The traveling party was led into the building by Andrew Forbes’ bagpipes and met at the door by Sechen Kongtrul Gesar Mukpo and Makpon Jesse Grimes. Members of the Ladrang greeted the party downstairs. Kalapa Court servers greeted them on the second floor. Of course there was another Rinpoche added with the traveling party, we pretty much expected that. (chair, brocade, side table, lama snacks, rice plate, teacup, done).

After a color party of Sun Campers led by Sargeant Kelly MacLean presented the colors, tea and rice was served by thirty elegant, nearly invisible servers. Sechen Kongtrul Gesar Mukpo welcomed Yangsi Rinpoche with a brief and very heartfelt address, inviting him to return many many times. Elizabeth Matthis then spoke on behalf of Mangala Shri Bhuti, and representatives of the area sanghas offered khatas to Yangsi Rinpoche and to Rabjam Rinpoche.

Yangsi Rinpoche spoke briefly, very quietly—a simple message about his travels celebrating the 100th anniversary of Dilgo Khyentse Rinpoche. The ceremony ended with the singing of the Shambhala Anthem. Khyentse Yangsi Rinpoche and Rabjam Rinpoche were given cards with a picture of the Sakyong and Sakyong Wangmo and the lyrics of the anthem.

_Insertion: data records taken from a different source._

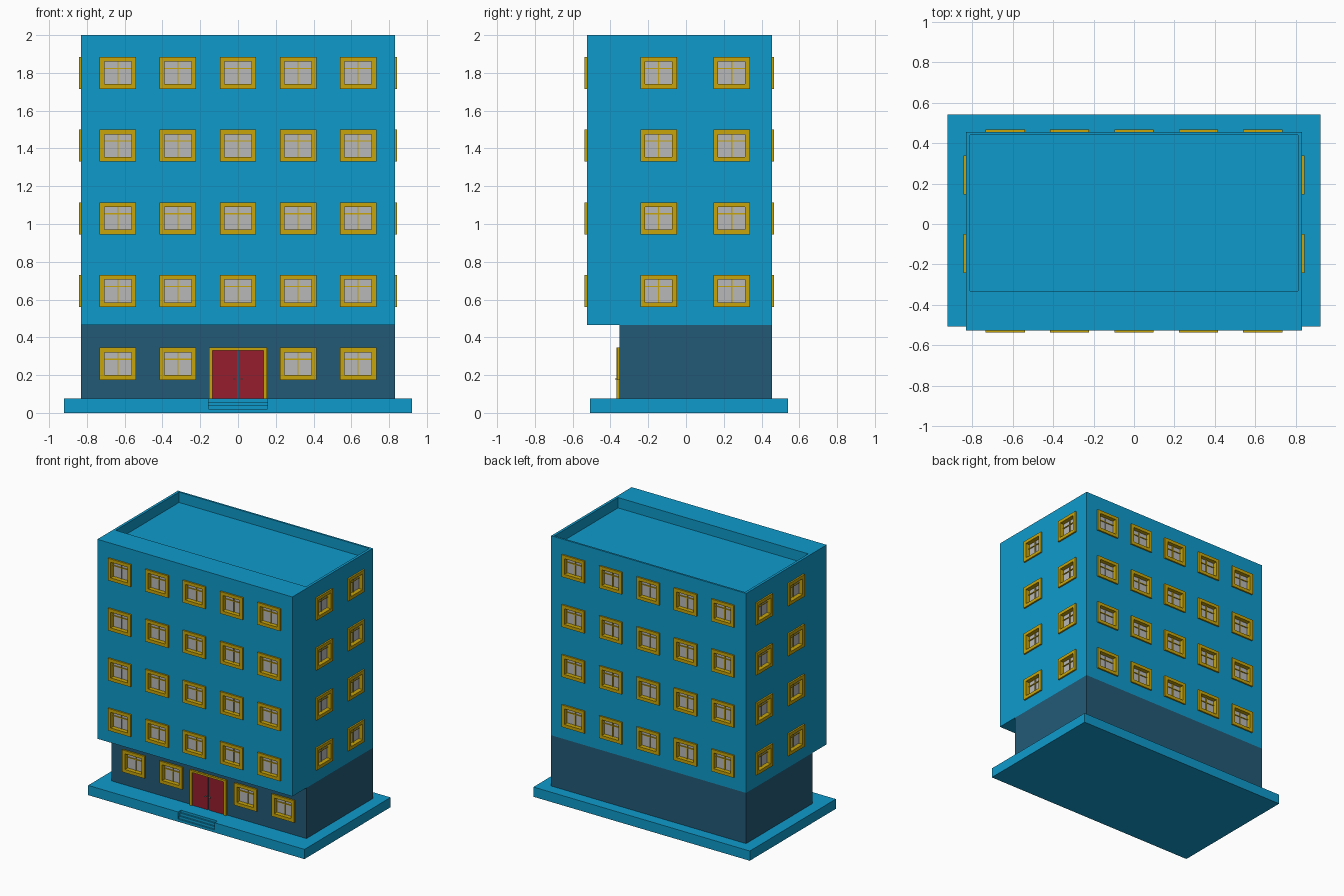
import bpy, bmesh, math
from mathutils import Matrix, Vector

if "Cube" in bpy.data.objects:
    bpy.data.objects.remove(bpy.data.objects["Cube"])


def material(name, rgb):
    m = bpy.data.materials.new(name)
    m.diffuse_color = (*rgb, 1)
    m.use_nodes = True
    m.node_tree.nodes["Principled BSDF"].inputs["Base Color"].default_value = m.diffuse_color
    return m


BLUE = material("bright blue", (0.0048, 0.328, 0.604))
NAVY = material("dark slate blue", (0.0168, 0.102, 0.181))
YELLOW = material("frame yellow", (0.578, 0.376, 0.003))
GLASS = material("window grey", (0.48, 0.48, 0.48))
RED = material("door red", (0.305, 0.013, 0.026))


def add_box(bm, lo, hi, mat=0):
    lo, hi = Vector(lo), Vector(hi)
    r = bmesh.ops.create_cube(bm, size=1, matrix=Matrix.Translation((lo + hi) / 2)
                              @ Matrix.Diagonal((*(hi - lo), 1)))
    for f in {f for v in r["verts"] for f in v.link_faces}:
        f.material_index = mat


def make_mesh(name, boxes, mats):
    bm = bmesh.new()
    for b in boxes:
        add_box(bm, *b)
    me = bpy.data.meshes.new(name)
    bm.to_mesh(me)
    bm.free()
    for m in mats:
        me.materials.append(m)
    return me


def place(name, me, loc=(0, 0, 0), turn=0):
    ob = bpy.data.objects.new(name, me)
    ob.location = loc
    ob.rotation_euler.z = turn
    bpy.context.collection.objects.link(ob)
    return ob


def carve(ob, boxes):
    """Cut boxes out of a part, then delete the cutter."""
    cutter = place("cutter", make_mesh("cutter", boxes, []))
    cutter.hide_render = True
    mod = ob.modifiers.new("cut", "BOOLEAN")
    mod.object, mod.operation, mod.solver = cutter, "DIFFERENCE", "EXACT"
    bpy.context.view_layer.objects.active = ob
    bpy.ops.object.modifier_apply(modifier=mod.name)
    bpy.data.objects.remove(cutter)


# Main dimensions
X, FRONT, BACK, G_FRONT = 0.83, -0.525, 0.455, -0.353
SLAB, FLOOR1, TOP = 0.075, 0.465, 2.0
ROWS = [0.645 + 0.385 * i for i in range(4)]
COLS = [-0.636, -0.318, 0, 0.318, 0.636]
SIDES = [-0.145, 0.242]

# Window spots: location and turn about z
upper_spots, ground_spots = [], []
for z in ROWS:
    upper_spots += [((x, FRONT, z), 0) for x in COLS]
    upper_spots += [((x, BACK, z), math.pi) for x in COLS]
    upper_spots += [((X, y, z), math.pi / 2) for y in SIDES]
    upper_spots += [((-X, y, z), -math.pi / 2) for y in SIDES]
ground_spots = [((x, G_FRONT, 0.26), 0) for x in COLS if x]


def holes(spots):
    out = []
    for (x, y, z), turn in spots:
        side = abs(math.sin(turn)) > 0.5
        hx, hy = (0.03, 0.0925) if side else (0.0925, 0.03)
        out.append(((x - hx, y - hy, z - 0.08), (x + hx, y + hy, z + 0.08)))
    return out


# Base slab with small steps carved in front of the door
slab = place("base_slab", make_mesh("base_slab", [((-0.921, -0.507, 0), (0.921, 0.54, SLAB))], [BLUE]))
for i, z in enumerate((0.058, 0.039, 0.02)):
    carve(slab, [((-0.156, -0.6, z), (0.156, -0.471 - 0.012 * i, 0.2))])

# Ground floor, with window openings and door recess
ground = place("ground_floor", make_mesh("ground_floor", [((-X, G_FRONT, SLAB), (X, BACK, FLOOR1))], [NAVY]))
carve(ground, holes(ground_spots))

# Upper storeys, with window openings and sunken roof
upper = place("upper_storeys", make_mesh("upper_storeys", [((-X, FRONT, FLOOR1), (X, BACK, TOP))], [BLUE]))
carve(upper, holes(upper_spots) + [((-0.81, -0.33, 1.92), (0.81, 0.44, 2.2))])

# Window: deep frame ring, thin glazing bars and recessed pane
W, H, T, OUT, IN = 0.0965, 0.085, 0.025, -0.012, 0.029
window = make_mesh("window", [
    ((-W, OUT, -H), (W, IN, -H + T)),
    ((-W, OUT, H - T), (W, IN, H)),
    ((-W, OUT, -H + T), (-W + T, IN, H - T)),
    ((W - T, OUT, -H + T), (W, IN, H - T)),
    ((-0.003, 0.014, -H + T), (0.003, 0.024, H - T)),
    ((-W + T, 0.014, 0.021), (W - T, 0.024, 0.027)),
    ((-W + T, 0.021, -H + T), (W - T, 0.028, H - T), 1),
], [YELLOW, GLASS])
# Slimmer ring than the full border: inner lip is set by T
for i, (loc, turn) in enumerate(upper_spots + ground_spots):
    place(f"window_{i + 1}", window, loc, turn)

# Door frame
place("door_frame", make_mesh("door_frame", [
    ((-0.154, -0.368, SLAB), (-0.136, G_FRONT + 0.01, 0.346)),
    ((0.136, -0.368, SLAB), (0.154, G_FRONT + 0.01, 0.346)),
    ((-0.136, -0.368, 0.331), (0.136, G_FRONT + 0.01, 0.346)),
], [YELLOW]))

# Double door leaves and handles
for s, side in ((-1, "left"), (1, "right")):
    x0, x1 = sorted((s * 0.005, s * 0.136))
    place(f"door_leaf_{side}", make_mesh("door_leaf", [
        ((x0, -0.359, SLAB), (x1, G_FRONT + 0.01, 0.331))], [RED]))
    h0, h1 = sorted((s * 0.012, s * 0.026))
    hx = s * 0.016
    place(f"door_handle_{side}", make_mesh("door_handle", [
        ((h0, -0.376, 0.177), (h1, -0.371, 0.183)),
        ((hx - 0.003, -0.372, 0.177), (hx + 0.003, -0.357, 0.183))], [GLASS]))
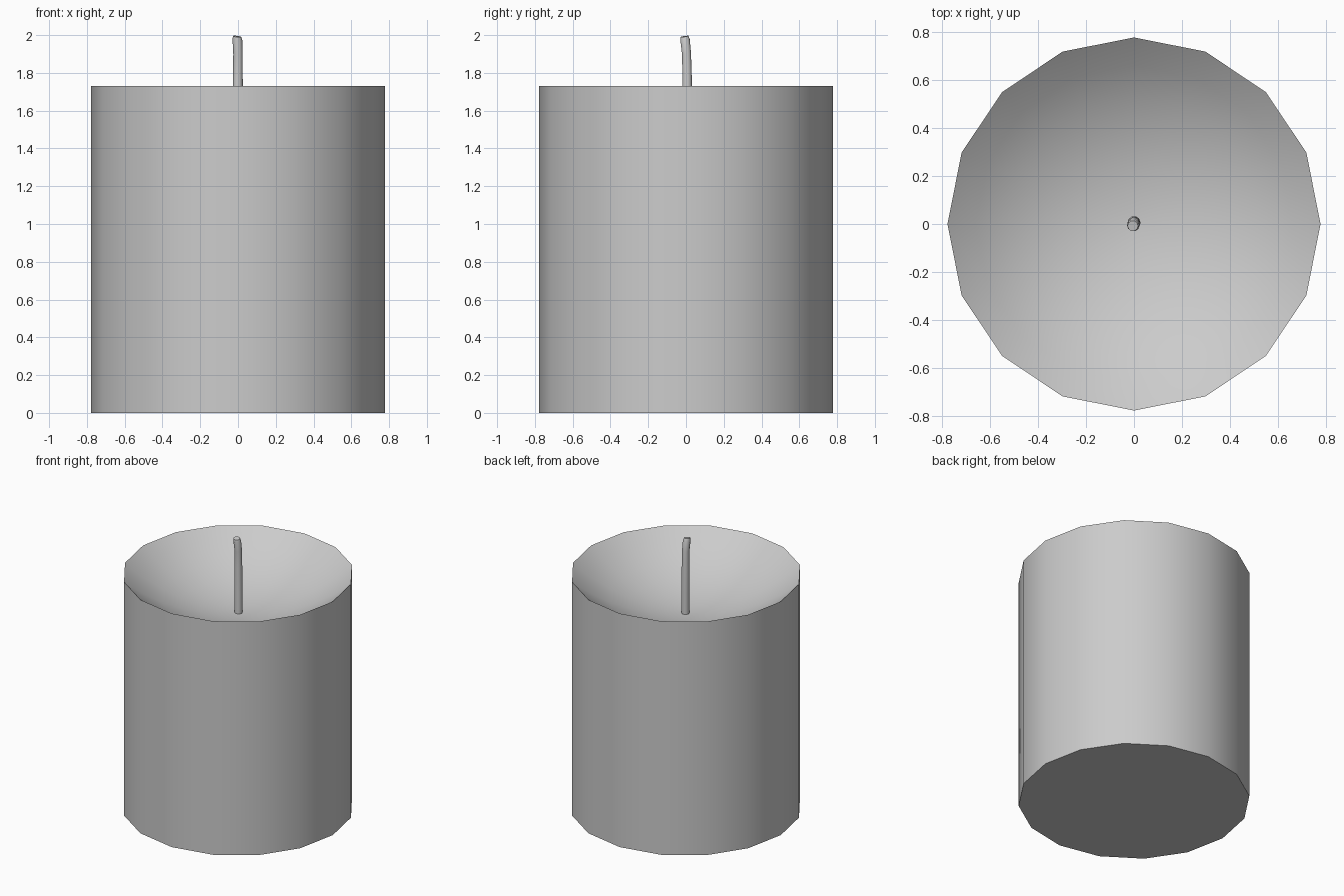
import bpy, bmesh, math
from mathutils import Vector

if "Cube" in bpy.data.objects:
    bpy.data.objects.remove(bpy.data.objects["Cube"])


def skin_rings(name, rings, smooth_angle):
    """Bridge equal-sized rings of points into a closed, capped mesh."""
    bm = bmesh.new()
    loops = [[bm.verts.new(p) for p in ring] for ring in rings]
    n = len(loops[0])
    for a, b in zip(loops, loops[1:]):
        for i in range(n):
            j = (i + 1) % n
            bm.faces.new((a[i], a[j], b[j], b[i]))
    bm.faces.new(loops[0][::-1])
    bm.faces.new(loops[-1])
    bmesh.ops.recalc_face_normals(bm, faces=bm.faces[:])
    mesh = bpy.data.meshes.new(name)
    bm.to_mesh(mesh)
    bm.free()
    obj = bpy.data.objects.new(name, mesh)
    bpy.context.collection.objects.link(obj)
    bpy.ops.object.select_all(action='DESELECT')
    obj.select_set(True)
    bpy.context.view_layer.objects.active = obj
    bpy.ops.object.shade_smooth_by_angle(angle=math.radians(smooth_angle))
    return obj


def circle(centre, radius, sides, tilt_x=0.0, tilt_y=0.0):
    pts = []
    for i in range(sides):
        a = 2 * math.pi * i / sides
        x, y = radius * math.cos(a), radius * math.sin(a)
        pts.append(Vector(centre) + Vector((x, y, x * tilt_x + y * tilt_y)))
    return pts


# Wax body: 16-sided pillar with a knife-edge rim and a hollowed top
R, TOP, DEPTH, SIDES = 0.777, 1.73, 0.29, 16
sphere_r = (R * R + DEPTH * DEPTH) / (2 * DEPTH)
body = [circle((0, 0, 0), R, SIDES), circle((0, 0, TOP), R, SIDES)]
for t in (0.85, 0.68, 0.5, 0.33, 0.17, 0.04):
    r = t * R
    drop = math.sqrt(sphere_r ** 2 - r * r) - (sphere_r - DEPTH)
    body.append(circle((0, 0, TOP - drop), r, SIDES))
skin_rings("wax_body", body, 50)

# Wick: thin stem rising from the hollow, bending slightly at the tip
wick_path = [
    (0.001, 0.005, 1.33, 0.027, 0, 0),
    (0.0, 0.006, 1.60, 0.027, 0, 0),
    (-0.001, 0.006, 1.78, 0.026, 0, 0),
    (0.0, 0.003, 1.90, 0.025, 0.0, 0.1),
    (-0.003, -0.005, 1.975, 0.026, -0.1, 0.15),
    (-0.005, -0.008, 1.993, 0.022, -0.1, 0.15),
]
skin_rings("wick", [circle(p[:3], p[3], 10, p[4], p[5]) for p in wick_path], 60)
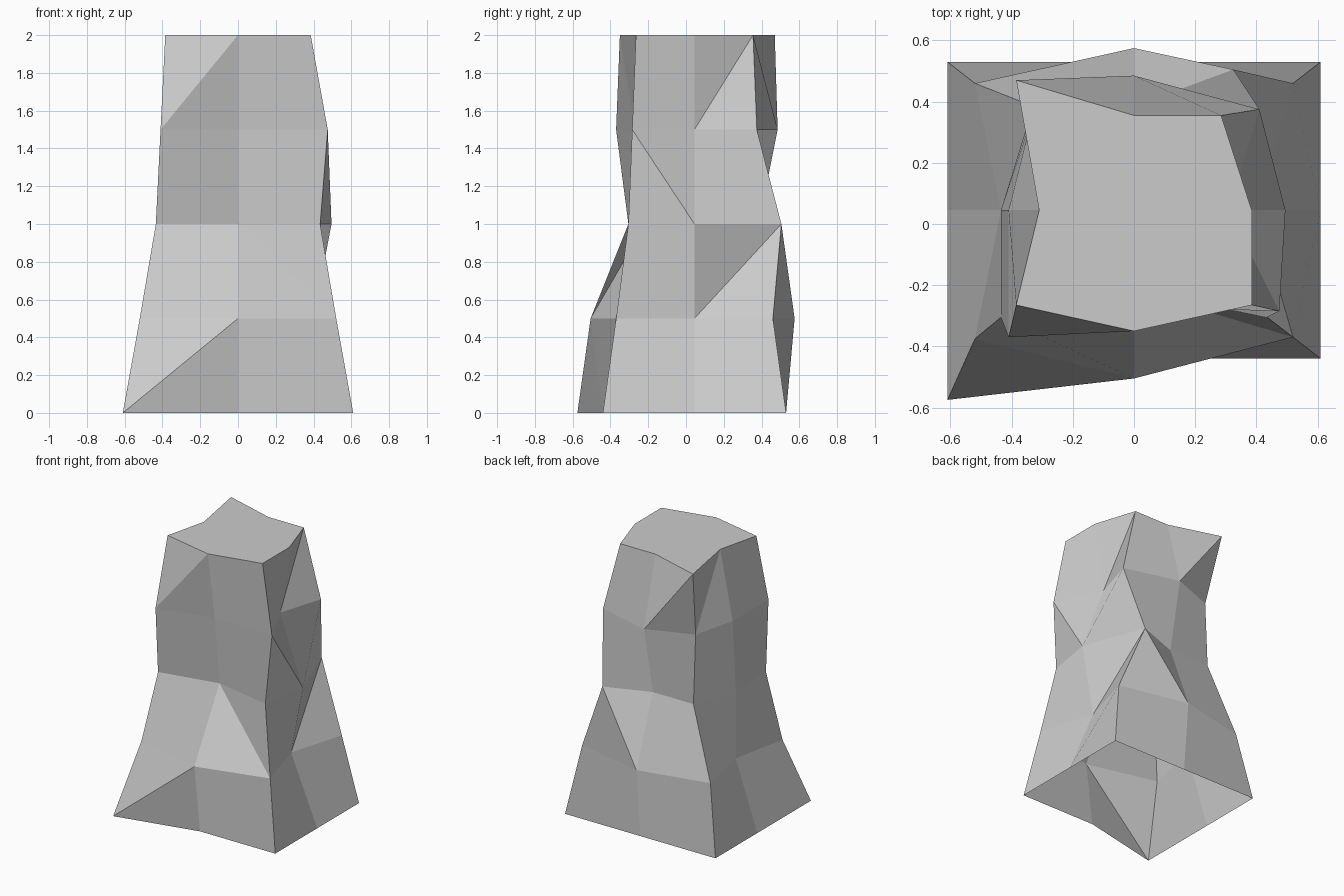
import bpy
import bmesh

# Remove the default cube
default_cube = bpy.data.objects.get("Cube")
if default_cube:
    bpy.data.objects.remove(default_cube, do_unlink=True)

# Single stone colour
stone = bpy.data.materials.new("stone grey")
stone.use_nodes = True
grey = (0.6, 0.6, 0.6, 1)
stone.diffuse_color = grey
stone.node_tree.nodes["Principled BSDF"].inputs["Base Color"].default_value = grey

LEVEL_HEIGHT = 0.5
SIDE_MIDDLE = 0.045


def ring_points(front_left, front, front_right, right, back_right, back, back_left, left):
    """Eight outline points: corners are (x, y), side middles are one offset."""
    return [front_left, (0, front), front_right, (right, SIDE_MIDDLE),
            back_right, (0, back), back_left, (left, SIDE_MIDDLE)]


# Cross-sections from the ground up to the flat top
rings = [
    ring_points((-.61, -.575), -.44, (.61, -.44), .61, (.61, .53), .53, (-.61, .53), -.61),
    ring_points((-.52, -.375), -.505, (.52, -.37), .4, (.52, .46), .575, (-.52, .46), -.435),
    ring_points((-.435, -.305), -.215, (.435, -.305), .495, (.325, .505), .385, (-.33, .385), -.435),
    ring_points((-.41, -.37), -.27, (.475, -.285), .31, (.41, .375), .485, (-.33, .36), -.41),
    ring_points((-.385, -.265), -.35, (.385, -.265), .385, (.285, .355), .355, (-.385, .47), -.31),
]

# Panels (segment, level) creased along a diagonal; some crease the other way
reversed_panels = {(0, 0), (0, 3), (1, 1), (6, 3)}
creased_panels = reversed_panels | {(2, 2), (3, 1), (3, 3), (4, 1), (5, 3)}

bm = bmesh.new()
levels = [[bm.verts.new((x, y, level * LEVEL_HEIGHT)) for x, y in ring]
          for level, ring in enumerate(rings)]

# Rock sides, open underneath
for level, (lower, upper) in enumerate(zip(levels, levels[1:])):
    for segment in range(len(lower)):
        following = (segment + 1) % len(lower)
        panel = [lower[segment], lower[following], upper[following], upper[segment]]
        starts_at_corner = segment % 2 == 0
        if starts_at_corner != ((segment, level) in reversed_panels):
            panel = panel[1:] + panel[:1]
        if (segment, level) in creased_panels:
            bm.faces.new(panel[:3])
            bm.faces.new([panel[2], panel[3], panel[0]])
        else:
            bm.faces.new(panel)

# Flat top
bm.faces.new(levels[-1])

mesh = bpy.data.meshes.new("rock_pillar")
bm.to_mesh(mesh)
bm.free()
mesh.materials.append(stone)
rock = bpy.data.objects.new("rock_pillar", mesh)
bpy.context.collection.objects.link(rock)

Directly after the ceremony, (and the inevitable traffic jam on that narrow staircase between second and third floor) the traveling party, the Sakyong’s family, and a few honored guests gathered in the Shambhala Training Hall, which had been transformed into an elegant dining room and reception area. This was, for me, the highlight of the evening, where the Sakyong’s court truly manifested. Lady Konchok—tired from dialysis but blissfully ( and finally!) a grandmother—attended with Grandpa Lama Pegyal and Uncle Gyurme Dorje. Area Rinpoches were able to visit with Khyentse Yangsi Rinpoche and Rabjam Rinpoche, and Alexandra Shenpen offered khatas on behalf of her late husband Lama Ugyen Shenpen.

Dzigar Kongtrul Rinpoche, bustling around in hosting mode, added 4 last-minute guests to the dinner table (more chairs, china, silver, re-arrange, seat the guests, done.) and then sat by himself, enjoying a wee sip of sake in front of the Werma Shrine while the others dined. The dinner itself was exquisitely presented, presided over by Master of the Kalapa Court Mark Thorpe and Head of Household Denise Wuensch. While the dinner was being plated by Machen Janos Porps, Yangsi Rinpoche was shown artwork and calligraphy by the Vidyadhara Chögyam Trungpa Rinpoche. With nightfall the temperature had dropped a good ten degrees. The windows were open, letting in a slight breeze, as well as the excitement and sounds of a lively concert on the Pearl Street Mall and the lights from the Boulder Theater across the street.

Our path in creating this event was inclusion—inclusion of older students, younger students, male and female, experienced and relatively green. There was a lot of mentoring going on in the process, with more experienced students instructing the younger crew in service, ushering, and ritual aspects of Tea and Rice. Gesar Mukpo’s powerful presence in the days preceding the event was a huge gift. He was there representing the Sakyong, he was there as Sechen Kongtrul, he was there as himself, a young tulku reminding us to make an authentic human connection with this young Khyentse Yangsi tulku, and not just see him as the incarnation of somebody else.